a purifying masque. 

The spa also offers couple packages such as one named Majnu & Laila, involving a sensual aromatherapy ritual of bathing in fragrant fruit and floral extracts, with soothing salts, followed by a herbal steam. But I was here by myself on this occasion, and the other ‘perfect romantic’ routines, of candle-lit dinners, and gourmet spreads served by the seaside, had to be resolved for another visit. 

By sundown, I found myself playing guest to the amiable Chef Michael Saju at the revamped WHARF 2.0, salivating over a slow-course spread of seafood, grill-fired steaks and assorted seasonal produce, while taking in a bracing sea breeze straight off the waterfront.

The sea-view chalet

For my tasting, I was served portions of various Indian and fusion preparations, including the spiced-up Guntur Mamsam (mutton), the light Coconut Fish Curry, and crunchy Lobster Olive Empanadas to go with a pour of my choice of single malt (you’d do well to pick a fine wine too). 

For eats on the side, I got to dig into helpings of the tangy Aloo Shakarkand, and the scrummy Chilgoza Ki Tikki (pine nuts). The Tuscan Brick Chicken for a main course was fit for royalty — a juicy block of meat prepared in a fiery sauce, and served like a fortress of strong flavours. While the highlight of my meal was undoubtedly dessert, the Organic Turmeric and Palm Jaggery Frappe Mousse, inspired by native South Indian elements.

Chef Saju makes it a point to elaborate on his concept for the new WHARF 2.0 menu, capturing the essence of five elements — Earth, water, air, fire and space. The one element that unites all of his creations is the good conversation he offers, to go with each helping. The chef is all about epicurean delights, and he’s quick to emphasise the importance of an after-meal siesta!

As all of that prepared me for another work week, I was already looking forward to brave the ECR traffic with a devilish Jack Nicholson grin stretched across my face.

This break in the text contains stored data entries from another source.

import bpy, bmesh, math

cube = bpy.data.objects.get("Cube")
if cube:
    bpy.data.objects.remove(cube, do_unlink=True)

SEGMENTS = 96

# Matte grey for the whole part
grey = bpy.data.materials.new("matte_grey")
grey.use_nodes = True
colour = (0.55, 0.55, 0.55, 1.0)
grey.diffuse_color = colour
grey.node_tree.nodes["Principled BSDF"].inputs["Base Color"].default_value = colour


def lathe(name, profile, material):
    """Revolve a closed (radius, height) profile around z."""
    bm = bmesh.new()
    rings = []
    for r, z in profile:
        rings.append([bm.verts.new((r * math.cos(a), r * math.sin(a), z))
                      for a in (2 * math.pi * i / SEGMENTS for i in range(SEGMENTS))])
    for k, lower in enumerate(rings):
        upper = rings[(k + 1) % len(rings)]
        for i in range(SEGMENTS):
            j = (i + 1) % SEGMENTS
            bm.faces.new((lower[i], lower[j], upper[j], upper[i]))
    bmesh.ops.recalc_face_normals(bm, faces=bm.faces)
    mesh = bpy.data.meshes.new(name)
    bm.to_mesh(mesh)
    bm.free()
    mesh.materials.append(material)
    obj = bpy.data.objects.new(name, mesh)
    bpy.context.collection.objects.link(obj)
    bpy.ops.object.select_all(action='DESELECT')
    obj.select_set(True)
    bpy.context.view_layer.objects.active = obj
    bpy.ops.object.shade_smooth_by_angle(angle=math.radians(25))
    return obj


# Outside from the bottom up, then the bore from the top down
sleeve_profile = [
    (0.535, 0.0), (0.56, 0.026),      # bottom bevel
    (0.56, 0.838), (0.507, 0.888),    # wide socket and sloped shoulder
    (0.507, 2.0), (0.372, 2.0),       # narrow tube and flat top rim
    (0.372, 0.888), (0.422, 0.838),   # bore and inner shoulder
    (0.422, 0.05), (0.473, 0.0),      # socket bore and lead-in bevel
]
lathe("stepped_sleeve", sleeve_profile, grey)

Ask for the seasonal suite deals. Room packages start at `6,800.

— Jaideep Sen